And now for our next segment, Bookmarked. Raisa, do you have any recommendations?
RW: Yes, I do. So I’d like to recommend Assamese filmmaker Rima Dasa’s movie, Bulbul Can Sing. It’s from 2018 and it’s a really nice coming-of-age story set in Assam. The first half in particular is this really beautiful celebration of innocence and girlhood and childhood in general. It follows the story of three friends who are building their own personalities and exploring their sexuality, but around the middle of the film their lives are kind of struck down by tragedy and it’s really about them kind of coming into themselves despite a kind of moral policing. I really recommend it, especially if you went to a really strict school, I think that you will be able to relate to some of the issues that are touched on in the film. But I thought it was really beautifully told and understated.
[Sound clip from the Bulbul Can Sing trailer]
SW: What I found really interesting was the process of making the film itself. So I was reading about it and articles say that the director was doing all the camera work, editing and production design herself as well as, you know, writing and directing and producing it. And even the actors, they were non-professional actors, bar I think this one character. And I thought that this process reflects in the film in a very good way because it makes it more personal and intimate in the way it looks at life in the village, which is nice, I think, especially given how Assam isn’t really covered in mainstream cinema very much.
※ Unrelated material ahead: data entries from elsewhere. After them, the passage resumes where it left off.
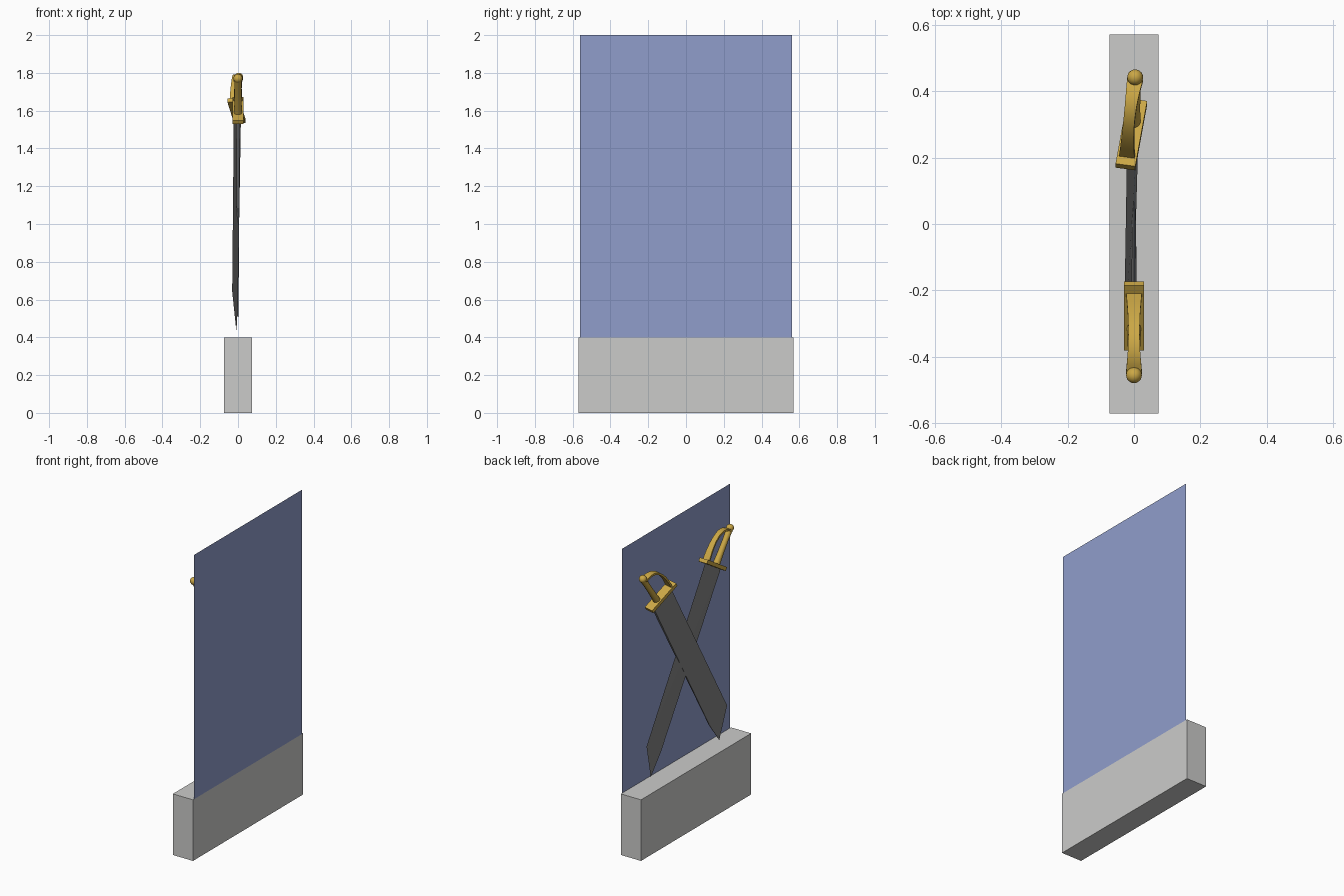
import bpy, bmesh, math
from mathutils import Vector, Matrix

if "Cube" in bpy.data.objects:
    bpy.data.objects.remove(bpy.data.objects["Cube"])


def material(name, rgb):
    m = bpy.data.materials.new(name)
    m.diffuse_color = (*rgb, 1)
    m.use_nodes = True
    m.node_tree.nodes["Principled BSDF"].inputs["Base Color"].default_value = m.diffuse_color
    return m


STONE = material("pale_grey", (0.60, 0.60, 0.59))
BLUE = material("soft_blue", (0.28, 0.34, 0.60))
STEEL = material("dark_steel", (0.23, 0.23, 0.23))
GOLD = material("gold", (0.60, 0.39, 0.06))


def finish(bm, name, mat, frame=None, smooth=False):
    """Place a part with its frame, fix the normals and make the object."""
    if frame is not None:
        bm.transform(frame)
    bmesh.ops.recalc_face_normals(bm, faces=bm.faces[:])
    me = bpy.data.meshes.new(name)
    bm.to_mesh(me)
    bm.free()
    me.materials.append(mat)
    ob = bpy.data.objects.new(name, me)
    bpy.context.collection.objects.link(ob)
    if smooth:
        bpy.ops.object.select_all(action='DESELECT')
        ob.select_set(True)
        bpy.context.view_layer.objects.active = ob
        bpy.ops.object.shade_smooth_by_angle(angle=math.radians(40))
    return ob


def box(name, size, centre, mat, frame=None):
    bm = bmesh.new()
    bmesh.ops.create_cube(bm, size=1, matrix=Matrix.Translation(centre) @ Matrix.Diagonal((*size, 1)))
    return finish(bm, name, mat, frame)


def loft(name, rings, mat, frame):
    """Skin closed rings of points and cap both ends."""
    bm = bmesh.new()
    loops = [[bm.verts.new(p) for p in ring] for ring in rings]
    for a, b in zip(loops, loops[1:]):
        for i in range(len(a)):
            j = (i + 1) % len(a)
            bm.faces.new((a[i], a[j], b[j], b[i]))
    bm.faces.new(loops[0])
    bm.faces.new(loops[-1])
    return finish(bm, name, mat, frame, smooth=True)


def sword(prefix, frame):
    """Local axes: x = thickness, y = toward cutting edge, z = toward pommel."""
    # wedge blade: thick spine, sharp edge, clipped point
    bm = bmesh.new()
    for p in [(-.01, -.086, 0), (.01, -.086, 0), (0, .086, 0), (0, .087, -1.154),
              (-.003, -.083, -1.15), (.003, -.083, -1.15), (0, -.065, -1.315)]:
        bm.verts.new(p)
    bmesh.ops.convex_hull(bm, input=bm.verts[:])
    bmesh.ops.dissolve_limit(bm, angle_limit=0.005, verts=bm.verts[:], edges=bm.edges[:])
    finish(bm, prefix + "_blade", STEEL, frame)

    # cross guard
    box(prefix + "_guard", (.06, .23, .024), (0, 0, 0), GOLD, frame)

    # grip, slightly waisted and leaning back
    rings = []
    for t, r in [(0, .022), (.35, .019), (.7, .018), (1, .020)]:
        c = Vector((0, -.037 - .024 * t, .005 + .225 * t))
        rings.append([c + Vector((r * math.cos(a), r * math.sin(a), 0))
                      for a in [math.tau * k / 12 for k in range(12)]])
    loft(prefix + "_grip", rings, GOLD, frame)

    # pommel ball
    bm = bmesh.new()
    bmesh.ops.create_uvsphere(bm, u_segments=16, v_segments=10, radius=.024,
                              matrix=Matrix.Translation((0, -.061, .2385)))
    finish(bm, prefix + "_pommel", GOLD, frame, smooth=True)

    # knuckle bow: curved strap, narrow in the middle
    rings = []
    n = 12
    for i in range(n + 1):
        a = math.pi / 2 * i / n
        ca, sa = max(math.cos(a), 0) ** .8, math.sin(a) ** .8
        half = .017 + .007 * (2 * i / n - 1) ** 2
        ring = []
        for x, k in [(-half, -.006), (half, -.006), (half, .006), (-half, .006)]:
            ring.append((x, -.06 + (.082 + .06 + k) * ca, (.226 + k) * sa))
        rings.append(ring)
    loft(prefix + "_knuckle_bow", rings, GOLD, frame)


def sword_frame(origin, tilt, side, twist=0.0, lean=0.0):
    """side = +1 puts the cutting edge toward +y, -1 mirrors the sword."""
    s, c = math.sin(tilt), math.cos(tilt)
    x, w = Vector((1, 0, 0)), Vector((0, side * c, s))
    up = Vector((lean, -side * s, c))
    xt = x * math.cos(twist) + w * math.sin(twist)
    wt = w * math.cos(twist) - x * math.sin(twist)
    m = Matrix((xt, wt, up)).transposed().to_4x4()
    return Matrix.Translation(origin) @ m


# plinth and thin back panel
box("base", (.146, 1.14, .4), (0, 0, .2), STONE)
bm = bmesh.new()
bm.faces.new([bm.verts.new((.073, y, z)) for y, z in
              [(-.56, .4), (.56, .4), (.56, 2), (-.56, 2)]])
finish(bm, "back_panel", BLUE)

# crossed swords
sword("straight_sword", sword_frame((0, -.277, 1.60), math.radians(32), 1))
sword("turned_sword", sword_frame((-.008, .27, 1.60), math.radians(30), -1,
                                  twist=math.radians(9), lean=.008))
And in that vein, if you are interested in watching documentaries from Southasia, do sign up for the next edition of Screen Southasia, where we’ll be screening ‘Is It Too Much to Ask’ by Leena Manimekali as well as hosting a Q&A with the director.
RW: Thanks, Saheli. So that’s kicking off on the 5th of May and we’ll be having the Q&A on the 8th. So do keep an eye out for that. That’s it for this episode of Southasiasphere. Thanks everyone. See you next time. Bye!